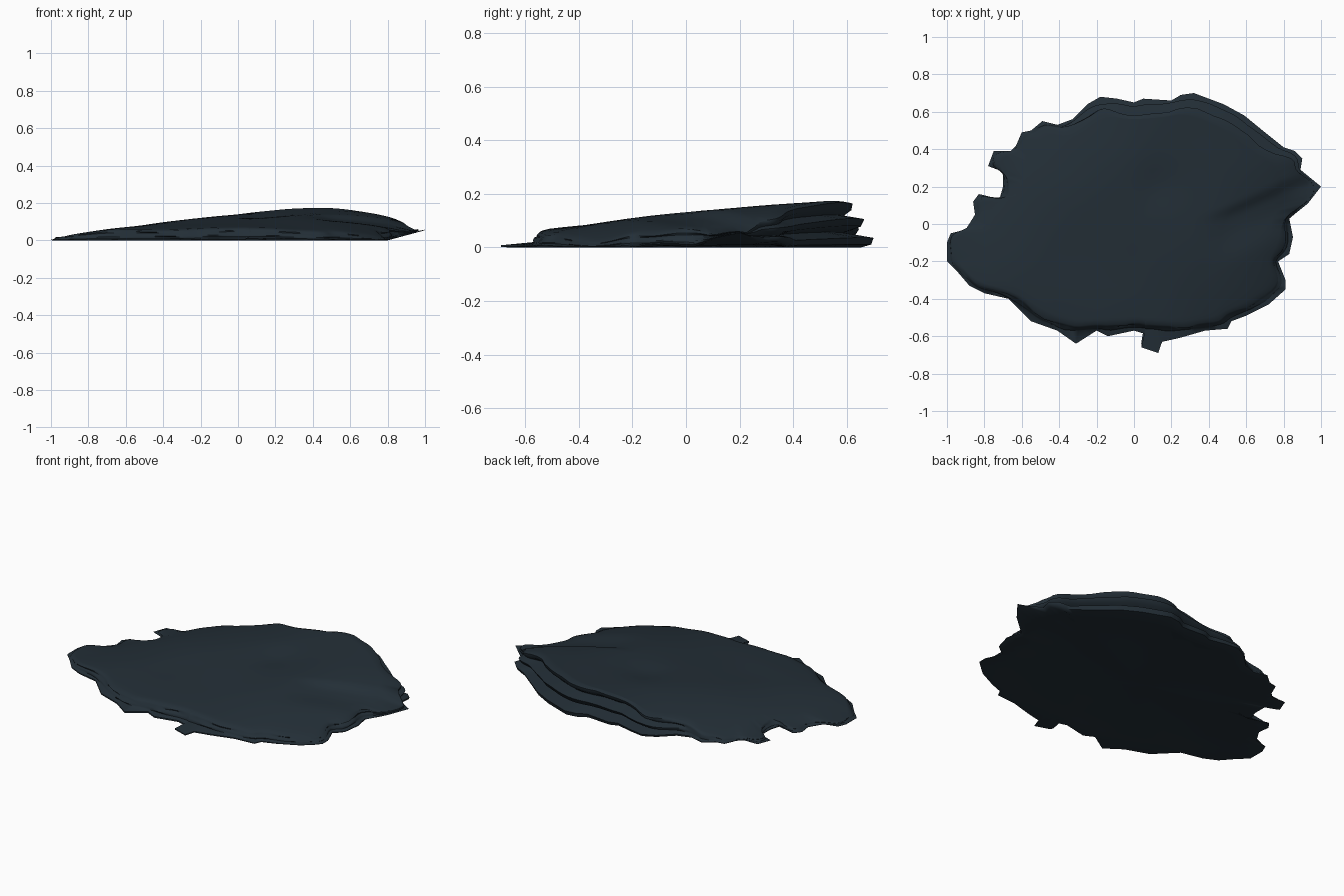
import bpy, bmesh, math
from mathutils import Vector, noise

if "Cube" in bpy.data.objects:
    bpy.data.objects.remove(bpy.data.objects["Cube"])

# ragged plan outline, clockwise from the left tip
OUTLINE = [(-1, -.1), (-.98, -.05), (-.9, -.03), (-.85, .05), (-.86, .12), (-.83, .16),
    (-.72, .13), (-.70, .2), (-.70, .28), (-.78, .31), (-.75, .39), (-.66, .39), (-.63, .42),
    (-.6, .49), (-.55, .5), (-.49, .55), (-.41, .53), (-.33, .56), (-.25, .64), (-.18, .68),
    (-.09, .67), (0, .65), (.05, .67), (.2, .66), (.25, .69), (.32, .7), (.48, .64), (.59, .58),
    (.7, .49), (.8, .41), (.86, .39), (.9, .35), (.89, .29), (1, .2), (.93, .11), (.83, .03),
    (.85, -.07), (.83, -.16), (.77, -.2), (.81, -.3), (.81, -.35), (.72, -.43), (.6, -.49),
    (.52, -.52), (.5, -.56), (.38, -.57), (.24, -.61), (.15, -.63), (.13, -.69), (.04, -.66),
    (.1, -.6), (0, -.57), (-.14, -.6), (-.2, -.57), (-.31, -.64), (-.41, -.57), (-.55, -.52),
    (-.67, -.4), (-.8, -.37), (-.88, -.33), (-.94, -.26), (-1, -.2)]


def ramp(v, a, b):
    t = min(1, max(0, (v - a) / (b - a)))
    return t * t * (3 - 2 * t)


def wobble(x, y, scale, seed):
    return noise.noise(Vector((x * scale, y * scale, seed * 7.3)))


def lift(x):
    # underside rises towards the right tip
    return max(0, x - .8) * .27


def height(x, y):
    # ridge running from the left tip to the back right, sinking to both sides
    h = .114 + .075 * y + .045 * x - .3 * max(0, x - .4) ** 2
    w = (y - x) * .707
    h -= .36 * max(0, w - .2) ** 2 + .2 * max(0, -w - .2) ** 2
    # oblique ledge and shallow dip
    side = y - (.04 + .45 * (x - .42))
    h -= .02 * (1 - ramp(side, -.05, .02)) * ramp(side, -.3, -.1) * ramp(x, .35, .55)
    h -= .012 * math.exp(-((x - .13) ** 2 + (y - .2) ** 2) / .012)
    h += .006 * wobble(x, y, 3, 1)
    return max(h, lift(x) + .018)


def densify(pts, n):
    out = []
    for i, p in enumerate(pts):
        q = pts[(i + 1) % len(pts)]
        out += [Vector(p).lerp(Vector(q), k / n) for k in range(n)]
    return out


def smooth(pts, passes):
    for _ in range(passes):
        pts = [(pts[i - 1] + p * 2 + pts[(i + 1) % len(pts)]) / 4 for i, p in enumerate(pts)]
    return pts


RAW = densify(OUTLINE, 3)
TRIM = [Vector((p.x, max(p.y, -.59))) for p in RAW]  # upper strata lack the front spikes
SOFT = smooth(TRIM, 3)
SOFTER = smooth(TRIM, 10)


def stratum(pts, front, back, frac, seed, rough=.012):
    # one ring of the layered edge: deep grooves only at the back right
    ring = []
    for p in pts:
        b = ramp(p.y, -.05, .45) * ramp(p.x, -.5, 0)
        tip = 1 - .8 * ramp(p.x, .8, .97) - .5 * ramp(-p.x, .75, .95)
        low = 1 - .5 * ramp(-p.x, .1, .5) * ramp(p.y, 0, .3)
        d = (front + (back - front) * b) * tip * low + rough * wobble(p.x, p.y, 9, seed)
        q = p * (1 - d / p.length)
        lo = lift(q.x)
        ring.append((q.x, q.y, lo + frac * (height(q.x, q.y) - lo)))
    return ring


rings = []
# slightly hollow underside, from the centre outwards
for s in (.1, .3, .5, .7, .85):
    rings.append([(p.x * s, p.y * s, lift(p.x * s) + .012 * (1 - s * s)
                   + .004 * (1 + wobble(p.x * s, p.y * s, 4, 5))) for p in SOFTER])
# broken layered edge: base, groove, middle layer, groove, top layer
rings.append(stratum(RAW, .03, .06, 0, 2))
rings.append(stratum(RAW, 0, .01, .06, 2, 0))
rings.append(stratum(RAW, 0, 0, .2, 2, 0))
rings.append(stratum(SOFT, .025, .12, .33, 3))
rings.append(stratum(SOFT, .025, .04, .45, 4))
rings.append(stratum(SOFT, .03, .025, .6, 4))
rings.append(stratum(SOFT, .04, .11, .7, 6))
rings.append(stratum(SOFT, .04, .08, .82, 7))
rings.append(stratum(SOFT, .05, .075, .95, 7))
rings.append(stratum(SOFTER, .075, .1, 1, 7, .006))
# broad top face
for s in (.85, .8, .74, .68, .62, .56, .5, .43, .36, .29, .22, .15, .07):
    rings.append([(p.x * s, p.y * s, height(p.x * s, p.y * s)) for p in SOFTER])

bm = bmesh.new()
loops = [[bm.verts.new(c) for c in ring] for ring in rings]
n = len(RAW)
for a, b in zip(loops, loops[1:]):
    for i in range(n):
        j = (i + 1) % n
        bm.faces.new((a[i], a[j], b[j], b[i]))
for loop in (loops[0], loops[-1]):
    bm.faces.new(loop)
bmesh.ops.recalc_face_normals(bm, faces=bm.faces)

# rest on the ground
low = min(v.co.z for v in bm.verts)
bmesh.ops.translate(bm, verts=bm.verts, vec=(0, 0, -low))

mesh = bpy.data.meshes.new("rock_slab")
bm.to_mesh(mesh)
bm.free()
slab = bpy.data.objects.new("rock_slab", mesh)
bpy.context.collection.objects.link(slab)

slate = bpy.data.materials.new("dark slate")
slate.diffuse_color = (.017, .028, .038, 1)
slate.use_nodes = True
slate.node_tree.nodes["Principled BSDF"].inputs["Base Color"].default_value = slate.diffuse_color
mesh.materials.append(slate)

bpy.context.view_layer.objects.active = slab
slab.select_set(True)
bpy.ops.object.shade_smooth_by_angle(angle=math.radians(50))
+-------+
Keeping every character as it is, restate the lines above that run from the line with "ring.append((q.x, q.y, lo" through the line with "bm = bmesh.new()", both included, and nothing else.

        ring.append((q.x, q.y, lo + frac * (height(q.x, q.y) - lo)))
    return ring


rings = []
# slightly hollow underside, from the centre outwards
for s in (.1, .3, .5, .7, .85):
    rings.append([(p.x * s, p.y * s, lift(p.x * s) + .012 * (1 - s * s)
                   + .004 * (1 + wobble(p.x * s, p.y * s, 4, 5))) for p in SOFTER])
# broken layered edge: base, groove, middle layer, groove, top layer
rings.append(stratum(RAW, .03, .06, 0, 2))
rings.append(stratum(RAW, 0, .01, .06, 2, 0))
rings.append(stratum(RAW, 0, 0, .2, 2, 0))
rings.append(stratum(SOFT, .025, .12, .33, 3))
rings.append(stratum(SOFT, .025, .04, .45, 4))
rings.append(stratum(SOFT, .03, .025, .6, 4))
rings.append(stratum(SOFT, .04, .11, .7, 6))
rings.append(stratum(SOFT, .04, .08, .82, 7))
rings.append(stratum(SOFT, .05, .075, .95, 7))
rings.append(stratum(SOFTER, .075, .1, 1, 7, .006))
# broad top face
for s in (.85, .8, .74, .68, .62, .56, .5, .43, .36, .29, .22, .15, .07):
    rings.append([(p.x * s, p.y * s, height(p.x * s, p.y * s)) for p in SOFTER])

bm = bmesh.new()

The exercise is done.